Democrat November-December 2012 (Number 132)
The euro is structural
adjustment for all of us
Report by Brian Denny
On 1 January 2013 the EU’s European Stability Mechanism (ESM) will come into force to allow eurozone member states, or more accurately their banks, to be legally bailed out with a maximum lending capacity of €500 billion.
The ESM will replace the two illegal temporary EU bail-out funding programmes: European Financial Stability Facility (EFSF) and the European Financial Stabilisation Mechanism (EFSM) which stood outside the structures imposed by the Lisbon Treaty.
All ESM bail-outs are conditional on member states first signing a Memorandum of Understanding (MoU), outlining a programme for mass privatisation and ‘internal devaluation’, ie wage cuts, a massive jobs cull and the effective abolition of the welfare state.
Another precondition for receiving an ESM bail-out, starting from March 1 2013, will be that the member state must have fully ratified the Fiscal Compact. Budget proposals will be analysed and evaluated by the so-called Troika (European Commission, ECB and IMF). This Troika has imposed massive austerity on Greece, Ireland and Portugal.
In Greece this has caused the economy to collapse, the raising of the retirement age, 25 per cent salary cuts and 50 per cent benefit cuts only apply to lower ranking government employees and do not affect Parliamentarians or their families.
Greek oligarchs that effectively rule the country have been allowed to flee the country, taking their money to Swiss bank accounts.
The Troika is currently negotiating with Spain and Cyprus about setting up similar ‘economic recovery’ programmes in return for providing support from the ESM.
But this imposed austerity is actually creating greater imbalances in the single currency as poorer and smaller states are driven into permanent economic decline unable to compete with stronger states such as Germany or France.
In other words the ESM, the Fiscal Compact and MoUs are mechanisms to carry out neoliberal structural adjustment – akin to those imposed on African states in the 1970s with disastrous results – inside the Eurozone.
While Britain is outside the Eurozone the Con Dem coalition is carrying out the same austerity programme with the same outcomes, handing the public sector over to private monopolies to enable them to extract profit through public subsidies. This process has already led to the rail industry and now the postal service being transferred over to the carpet baggers of the corporate sector with support from various EU directives demanding mass privatisation, tendering and ˜competition™".

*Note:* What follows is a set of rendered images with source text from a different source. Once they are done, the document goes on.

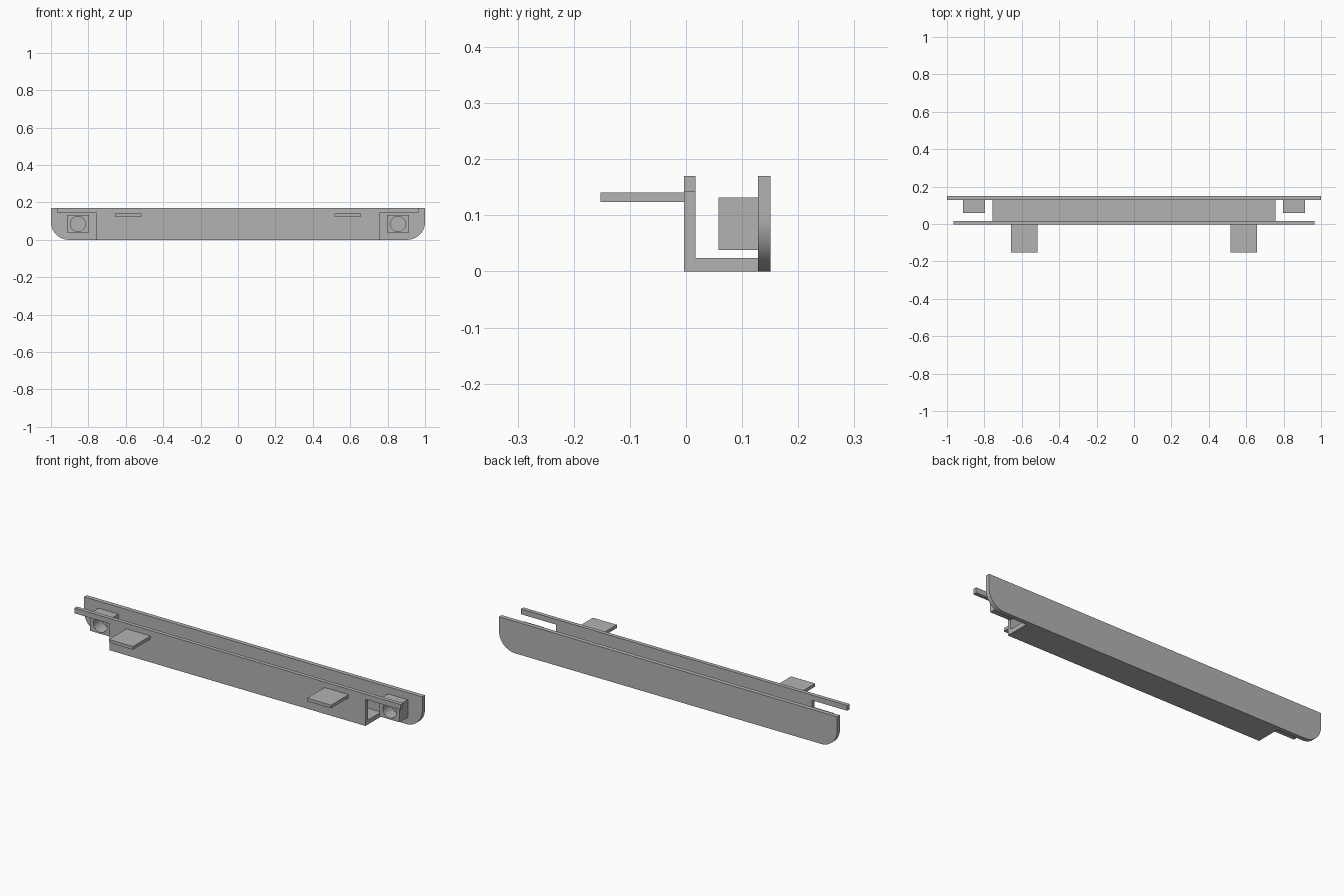
import bpy, math

cube = bpy.data.objects.get("Cube")
if cube:
    bpy.data.objects.remove(cube, do_unlink=True)

grey = bpy.data.materials.new("light grey")
grey.use_nodes = True
colour = (0.45, 0.45, 0.45, 1)
grey.diffuse_color = colour
grey.node_tree.nodes["Principled BSDF"].inputs["Base Color"].default_value = colour


def extrude(name, outline, y0, y1):
    """Solid from an x-z outline, running from y0 to y1."""
    n = len(outline)
    verts = [(x, y, z) for y in (y0, y1) for x, z in outline]
    faces = [tuple(range(n)), tuple(reversed(range(n, 2 * n)))]
    faces += [(i, i + n, (i + 1) % n + n, (i + 1) % n) for i in range(n)]
    mesh = bpy.data.meshes.new(name)
    mesh.from_pydata(verts, [], faces)
    mesh.materials.append(grey)
    obj = bpy.data.objects.new(name, mesh)
    bpy.context.collection.objects.link(obj)
    return obj


def smooth(obj):
    bpy.ops.object.select_all(action="DESELECT")
    obj.select_set(True)
    bpy.context.view_layer.objects.active = obj
    bpy.ops.object.shade_smooth_by_angle(angle=math.radians(30))


def box(name, x0, x1, y0, y1, z0, z1):
    return extrude(name, [(x0, z0), (x1, z0), (x1, z1), (x0, z1)], y0, y1)


TOP, BODY, RAIL, RADIUS = 0.17, 0.757, 0.965, 0.095

# Back plate with rounded lower corners
right_half = [(1 - RADIUS + RADIUS * math.sin(a), RADIUS - RADIUS * math.cos(a))
              for a in (math.pi / 2 * i / 16 for i in range(17))] + [(1, TOP)]
left_half = [(-x, z) for x, z in reversed(right_half)]
smooth(extrude("back_plate", right_half + left_half, 0.128, 0.151))

# Front wall with a rail overhanging at both ends
half = [(BODY, 0), (BODY, 0.142), (RAIL, 0.142), (RAIL, TOP)]
extrude("front_wall", half + [(-x, z) for x, z in reversed(half)], -0.004, 0.017)

# Floor joining the front wall to the back plate
box("floor", -BODY, BODY, 0.017, 0.128, 0, 0.024)

for side, s in (("left", 1), ("right", -1)):
    # Mounting tab
    xs = sorted((s * 0.515, s * 0.657))
    box(side + "_tab", *xs, -0.152, -0.004, 0.124, 0.141)

    # Screw block with a round bore
    xs = sorted((s * 0.797, s * 0.915))
    block = box(side + "_screw_block", *xs, 0.058, 0.128, 0.038, 0.132)
    circle = [(s * 0.856 + 0.04 * math.cos(a), 0.085 + 0.04 * math.sin(a))
              for a in (math.tau * i / 40 for i in range(40))]
    cutter = extrude(side + "_bore_cutter", circle, 0.03, 0.14)
    cutter.hide_render = True
    bore = block.modifiers.new("bore", "BOOLEAN")
    bore.object = cutter
    bore.solver = "EXACT"
    bpy.ops.object.select_all(action="DESELECT")
    block.select_set(True)
    bpy.context.view_layer.objects.active = block
    bpy.ops.object.modifier_apply(modifier="bore")
    bpy.data.objects.remove(cutter, do_unlink=True)
    smooth(block)
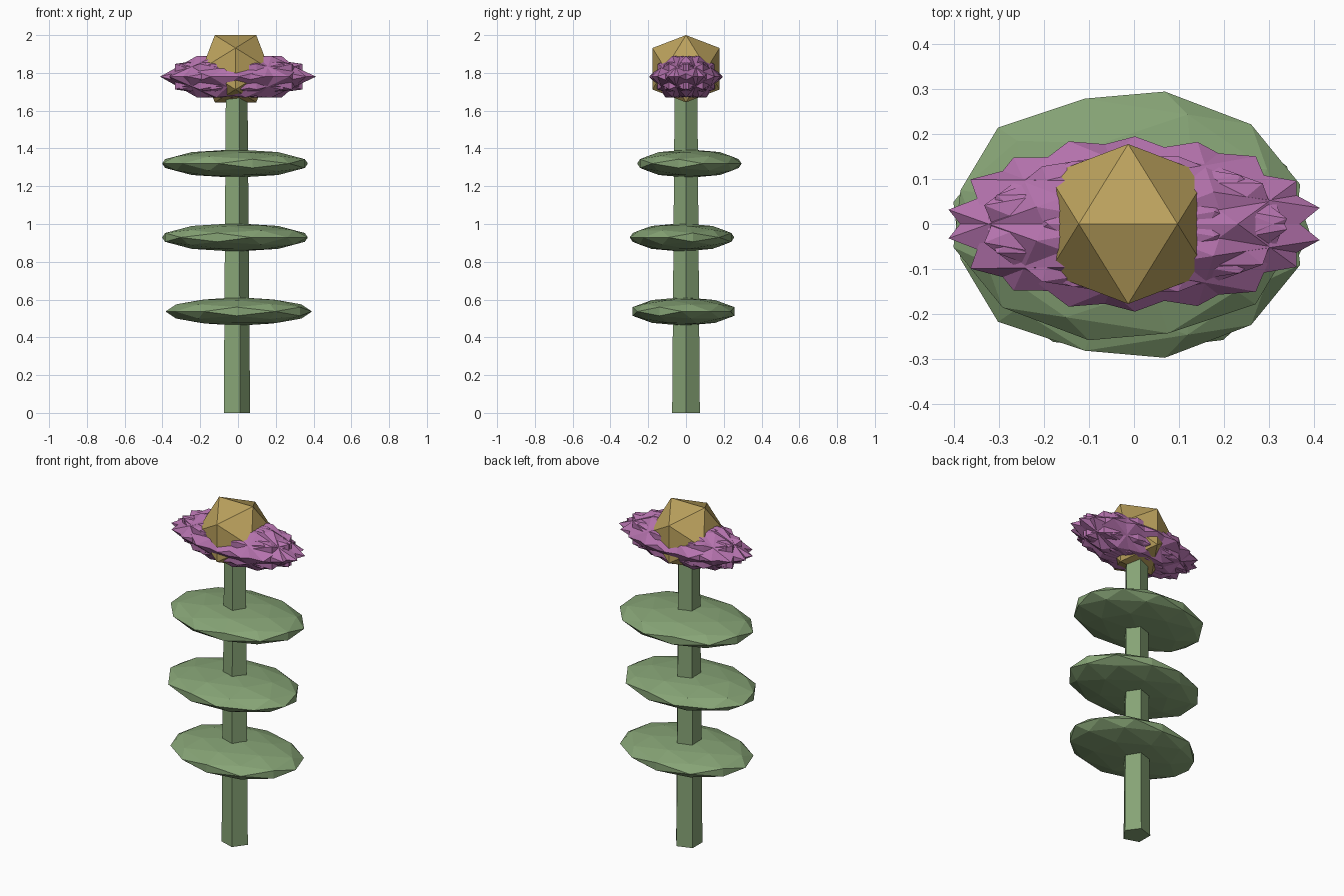
import bpy, bmesh
from math import radians, cos, sin, sqrt
from mathutils import Vector, Matrix

if "Cube" in bpy.data.objects:
    bpy.data.objects.remove(bpy.data.objects["Cube"])

PHI = (1 + sqrt(5)) / 2


def material(name, color):
    m = bpy.data.materials.new(name)
    m.diffuse_color = (*color, 1)
    m.use_nodes = True
    m.node_tree.nodes["Principled BSDF"].inputs["Base Color"].default_value = m.diffuse_color
    return m


green = material("leaf_green", (0.24, 0.37, 0.18))
purple = material("petal_purple", (0.46, 0.17, 0.42))
gold = material("heart_gold", (0.50, 0.36, 0.11))


def finish(name, bm, mat):
    bmesh.ops.recalc_face_normals(bm, faces=bm.faces)
    me = bpy.data.meshes.new(name)
    bm.to_mesh(me)
    bm.free()
    me.materials.append(mat)
    ob = bpy.data.objects.new(name, me)
    bpy.context.collection.objects.link(ob)
    return ob


def ico(name, center, size, spin, mat, fine=False):
    """Edge-up icosahedron, spun about z, then stretched and moved."""
    pts = []
    for a in (1, -1):
        for b in (PHI, -PHI):
            pts += [Vector((b, a, 0)), Vector((0, b, a)), Vector((a, 0, b))]
    if fine:  # one subdivision: add the edge midpoints
        pts += [(p + q) / 2 for i, p in enumerate(pts) for q in pts[:i]
                if (p - q).length < 2.1]
    m = (Matrix.Translation(center) @ Matrix.Diagonal((*size, 1))
         @ Matrix.Rotation(radians(spin), 4, 'Z'))
    bm = bmesh.new()
    for p in pts:
        bm.verts.new(m @ p.normalized())
    bmesh.ops.convex_hull(bm, input=bm.verts)
    return finish(name, bm, mat)


CX = -0.013  # stem axis

# Five-sided tapering stem
bm = bmesh.new()
bmesh.ops.create_cone(bm, cap_ends=True, segments=5, radius1=0.077, radius2=0.063,
                      depth=1.75, matrix=Matrix.Translation((CX, 0, 0.875)))
top = max(bm.verts, key=lambda v: v.co.x)
turn = Vector((top.co.x - CX, top.co.y)).angle_signed(Vector((1, 0)))
bmesh.ops.rotate(bm, verts=bm.verts, cent=(CX, 0, 0),
                 matrix=Matrix.Rotation(-turn, 3, 'Z'))
finish("stem", bm, green)

# Three disc-like leaves
for i, (x, y, z, sx, spin) in enumerate([(0.004, -0.013, 0.537, 0.388, 30),
                                         (-0.016, -0.021, 0.929, 0.398, -46),
                                         (-0.016, 0.018, 1.32, 0.398, 46)]):
    ico(f"leaf_{i + 1}", (x, y, z), (sx, 0.283, 0.075), spin, green, fine=True)

# Nine overlapping petals fanned round the head
for i in range(9):
    a = radians(40 * i)
    ico(f"petal_{i + 1}", (0.02 * cos(a), 0.015 * sin(a), 1.78),
        (0.402, 0.182, 0.129), 40 * i, purple)

# Faceted flower heart
ico("flower_heart", (CX, 0, 1.822), (0.209, 0.209, 0.209), 0, gold)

UKIP leader Nigel Farage also supports this agenda, appearing in interviews recently calling for ‘deeper’ cuts abolition of employment protection rights. The antics of UKIP do little to expose the corporate agenda being imposed across the EU but a lot to legitimise the austerity mantra being wheeled out by unelected eurocrats.